[Items from a data source]

------------------------------------------------------------------------

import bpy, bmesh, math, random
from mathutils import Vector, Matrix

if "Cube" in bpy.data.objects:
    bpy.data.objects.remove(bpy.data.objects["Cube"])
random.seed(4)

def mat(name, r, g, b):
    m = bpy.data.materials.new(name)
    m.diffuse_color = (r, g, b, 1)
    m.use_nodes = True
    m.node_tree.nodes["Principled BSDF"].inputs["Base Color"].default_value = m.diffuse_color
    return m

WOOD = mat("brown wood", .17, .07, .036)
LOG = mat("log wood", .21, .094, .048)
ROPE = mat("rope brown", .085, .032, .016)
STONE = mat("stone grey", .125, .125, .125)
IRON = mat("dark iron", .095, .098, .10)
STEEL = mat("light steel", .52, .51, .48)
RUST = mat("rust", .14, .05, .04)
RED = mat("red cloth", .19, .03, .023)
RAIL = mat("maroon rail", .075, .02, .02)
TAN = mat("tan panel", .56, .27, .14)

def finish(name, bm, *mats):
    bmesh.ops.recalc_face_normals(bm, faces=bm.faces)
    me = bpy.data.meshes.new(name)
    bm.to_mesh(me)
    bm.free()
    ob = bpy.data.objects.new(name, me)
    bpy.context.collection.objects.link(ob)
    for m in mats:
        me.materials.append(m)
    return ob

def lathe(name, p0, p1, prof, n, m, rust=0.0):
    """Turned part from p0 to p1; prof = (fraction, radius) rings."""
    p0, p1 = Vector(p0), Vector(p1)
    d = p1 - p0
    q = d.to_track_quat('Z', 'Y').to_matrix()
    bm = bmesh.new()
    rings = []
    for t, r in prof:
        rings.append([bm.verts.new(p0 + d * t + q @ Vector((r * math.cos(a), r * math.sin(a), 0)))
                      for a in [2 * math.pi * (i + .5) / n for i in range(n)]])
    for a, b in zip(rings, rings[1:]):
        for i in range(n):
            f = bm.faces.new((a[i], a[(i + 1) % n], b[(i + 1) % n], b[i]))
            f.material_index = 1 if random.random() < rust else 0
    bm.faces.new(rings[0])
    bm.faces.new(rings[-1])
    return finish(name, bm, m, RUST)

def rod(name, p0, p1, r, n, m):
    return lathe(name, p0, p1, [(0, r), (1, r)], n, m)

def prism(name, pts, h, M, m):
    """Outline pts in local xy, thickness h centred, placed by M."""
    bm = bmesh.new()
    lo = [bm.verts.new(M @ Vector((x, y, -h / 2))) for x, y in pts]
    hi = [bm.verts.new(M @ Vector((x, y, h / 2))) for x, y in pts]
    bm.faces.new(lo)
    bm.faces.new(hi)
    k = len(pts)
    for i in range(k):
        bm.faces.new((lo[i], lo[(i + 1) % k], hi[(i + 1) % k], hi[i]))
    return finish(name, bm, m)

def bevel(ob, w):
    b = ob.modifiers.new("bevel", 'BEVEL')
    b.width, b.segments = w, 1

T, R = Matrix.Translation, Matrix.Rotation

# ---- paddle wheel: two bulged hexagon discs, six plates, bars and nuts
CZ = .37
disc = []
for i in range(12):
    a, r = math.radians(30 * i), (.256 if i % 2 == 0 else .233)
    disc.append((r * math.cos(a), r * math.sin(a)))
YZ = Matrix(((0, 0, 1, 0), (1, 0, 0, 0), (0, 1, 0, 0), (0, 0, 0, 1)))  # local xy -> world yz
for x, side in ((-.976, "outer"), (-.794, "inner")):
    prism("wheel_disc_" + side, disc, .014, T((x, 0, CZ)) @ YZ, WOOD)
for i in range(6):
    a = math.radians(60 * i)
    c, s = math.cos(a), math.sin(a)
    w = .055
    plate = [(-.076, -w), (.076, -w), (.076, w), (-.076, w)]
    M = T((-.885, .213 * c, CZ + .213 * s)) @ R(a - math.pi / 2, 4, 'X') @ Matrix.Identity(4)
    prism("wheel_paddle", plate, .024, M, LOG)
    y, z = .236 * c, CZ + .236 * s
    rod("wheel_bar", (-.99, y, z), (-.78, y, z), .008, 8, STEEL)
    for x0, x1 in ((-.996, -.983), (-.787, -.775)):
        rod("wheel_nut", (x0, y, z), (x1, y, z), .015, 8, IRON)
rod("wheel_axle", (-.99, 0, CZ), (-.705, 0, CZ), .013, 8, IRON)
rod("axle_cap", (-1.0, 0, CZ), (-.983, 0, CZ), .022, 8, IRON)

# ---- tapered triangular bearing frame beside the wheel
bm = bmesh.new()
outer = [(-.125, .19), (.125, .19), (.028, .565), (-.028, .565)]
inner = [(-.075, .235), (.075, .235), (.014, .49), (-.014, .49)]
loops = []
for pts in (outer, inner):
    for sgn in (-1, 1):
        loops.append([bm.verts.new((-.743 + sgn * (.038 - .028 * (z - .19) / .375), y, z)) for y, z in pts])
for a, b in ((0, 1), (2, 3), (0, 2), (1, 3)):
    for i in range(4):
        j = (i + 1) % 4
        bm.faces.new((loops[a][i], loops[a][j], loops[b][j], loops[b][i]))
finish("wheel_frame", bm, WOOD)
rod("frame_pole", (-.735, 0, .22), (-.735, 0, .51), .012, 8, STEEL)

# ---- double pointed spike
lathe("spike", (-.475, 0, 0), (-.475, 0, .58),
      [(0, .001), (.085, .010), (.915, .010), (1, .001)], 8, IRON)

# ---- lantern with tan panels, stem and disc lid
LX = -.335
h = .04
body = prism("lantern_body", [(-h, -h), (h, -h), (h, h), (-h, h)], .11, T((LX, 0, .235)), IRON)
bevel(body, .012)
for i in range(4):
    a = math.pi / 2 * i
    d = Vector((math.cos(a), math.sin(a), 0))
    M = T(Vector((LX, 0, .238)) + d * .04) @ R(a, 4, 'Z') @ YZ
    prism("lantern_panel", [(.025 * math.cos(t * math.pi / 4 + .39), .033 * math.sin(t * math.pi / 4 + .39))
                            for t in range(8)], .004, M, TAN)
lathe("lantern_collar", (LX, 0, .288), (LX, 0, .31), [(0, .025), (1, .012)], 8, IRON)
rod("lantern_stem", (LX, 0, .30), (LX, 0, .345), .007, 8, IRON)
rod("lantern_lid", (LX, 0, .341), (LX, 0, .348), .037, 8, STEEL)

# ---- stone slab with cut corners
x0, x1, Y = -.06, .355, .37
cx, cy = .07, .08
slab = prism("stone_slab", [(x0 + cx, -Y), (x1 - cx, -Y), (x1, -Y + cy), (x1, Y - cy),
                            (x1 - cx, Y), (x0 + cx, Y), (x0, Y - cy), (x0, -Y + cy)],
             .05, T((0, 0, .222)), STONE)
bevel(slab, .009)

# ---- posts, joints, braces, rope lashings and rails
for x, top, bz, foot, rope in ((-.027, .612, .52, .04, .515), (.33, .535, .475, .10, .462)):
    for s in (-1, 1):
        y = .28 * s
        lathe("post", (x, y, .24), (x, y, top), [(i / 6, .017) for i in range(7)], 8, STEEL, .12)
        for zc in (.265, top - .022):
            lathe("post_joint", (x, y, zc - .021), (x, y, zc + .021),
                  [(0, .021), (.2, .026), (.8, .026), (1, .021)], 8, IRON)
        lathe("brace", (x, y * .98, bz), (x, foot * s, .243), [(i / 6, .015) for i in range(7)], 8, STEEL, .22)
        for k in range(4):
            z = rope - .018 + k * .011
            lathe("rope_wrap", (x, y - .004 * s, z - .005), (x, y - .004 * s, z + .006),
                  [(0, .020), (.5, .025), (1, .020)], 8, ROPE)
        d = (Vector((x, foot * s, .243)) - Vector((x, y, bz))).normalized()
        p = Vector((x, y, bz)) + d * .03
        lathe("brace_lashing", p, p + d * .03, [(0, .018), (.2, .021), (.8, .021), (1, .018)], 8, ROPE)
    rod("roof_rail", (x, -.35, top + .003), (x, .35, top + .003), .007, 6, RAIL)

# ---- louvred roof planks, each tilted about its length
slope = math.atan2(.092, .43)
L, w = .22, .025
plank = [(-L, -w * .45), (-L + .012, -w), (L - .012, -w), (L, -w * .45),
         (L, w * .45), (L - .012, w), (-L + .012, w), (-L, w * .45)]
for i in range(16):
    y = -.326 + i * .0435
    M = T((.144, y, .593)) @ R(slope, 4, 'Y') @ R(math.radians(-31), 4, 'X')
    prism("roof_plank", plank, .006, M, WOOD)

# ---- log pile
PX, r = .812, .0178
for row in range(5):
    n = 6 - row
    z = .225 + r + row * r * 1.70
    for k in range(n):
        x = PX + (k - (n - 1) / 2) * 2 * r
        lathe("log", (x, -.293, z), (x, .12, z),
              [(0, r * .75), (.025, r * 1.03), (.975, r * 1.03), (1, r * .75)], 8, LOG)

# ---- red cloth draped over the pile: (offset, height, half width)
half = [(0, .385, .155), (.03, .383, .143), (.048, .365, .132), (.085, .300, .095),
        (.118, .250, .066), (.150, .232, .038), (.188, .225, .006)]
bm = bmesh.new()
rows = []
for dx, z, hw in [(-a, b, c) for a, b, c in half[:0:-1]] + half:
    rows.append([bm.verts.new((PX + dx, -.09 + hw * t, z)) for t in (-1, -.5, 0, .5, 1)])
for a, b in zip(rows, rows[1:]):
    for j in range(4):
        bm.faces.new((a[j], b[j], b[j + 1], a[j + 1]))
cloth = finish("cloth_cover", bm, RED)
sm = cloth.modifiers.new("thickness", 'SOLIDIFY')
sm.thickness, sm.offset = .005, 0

------------------------------------------------------------------------

== THE PROBLEM ==
All lines from the one containing "# ---- louvred" through the end of the data, and no others, are to be given again word for word.

== ANSWER SECTION ==
# ---- louvred roof planks, each tilted about its length
slope = math.atan2(.092, .43)
L, w = .22, .025
plank = [(-L, -w * .45), (-L + .012, -w), (L - .012, -w), (L, -w * .45),
         (L, w * .45), (L - .012, w), (-L + .012, w), (-L, w * .45)]
for i in range(16):
    y = -.326 + i * .0435
    M = T((.144, y, .593)) @ R(slope, 4, 'Y') @ R(math.radians(-31), 4, 'X')
    prism("roof_plank", plank, .006, M, WOOD)

# ---- log pile
PX, r = .812, .0178
for row in range(5):
    n = 6 - row
    z = .225 + r + row * r * 1.70
    for k in range(n):
        x = PX + (k - (n - 1) / 2) * 2 * r
        lathe("log", (x, -.293, z), (x, .12, z),
              [(0, r * .75), (.025, r * 1.03), (.975, r * 1.03), (1, r * .75)], 8, LOG)

# ---- red cloth draped over the pile: (offset, height, half width)
half = [(0, .385, .155), (.03, .383, .143), (.048, .365, .132), (.085, .300, .095),
        (.118, .250, .066), (.150, .232, .038), (.188, .225, .006)]
bm = bmesh.new()
rows = []
for dx, z, hw in [(-a, b, c) for a, b, c in half[:0:-1]] + half:
    rows.append([bm.verts.new((PX + dx, -.09 + hw * t, z)) for t in (-1, -.5, 0, .5, 1)])
for a, b in zip(rows, rows[1:]):
    for j in range(4):
        bm.faces.new((a[j], b[j], b[j + 1], a[j + 1]))
cloth = finish("cloth_cover", bm, RED)
sm = cloth.modifiers.new("thickness", 'SOLIDIFY')
sm.thickness, sm.offset = .005, 0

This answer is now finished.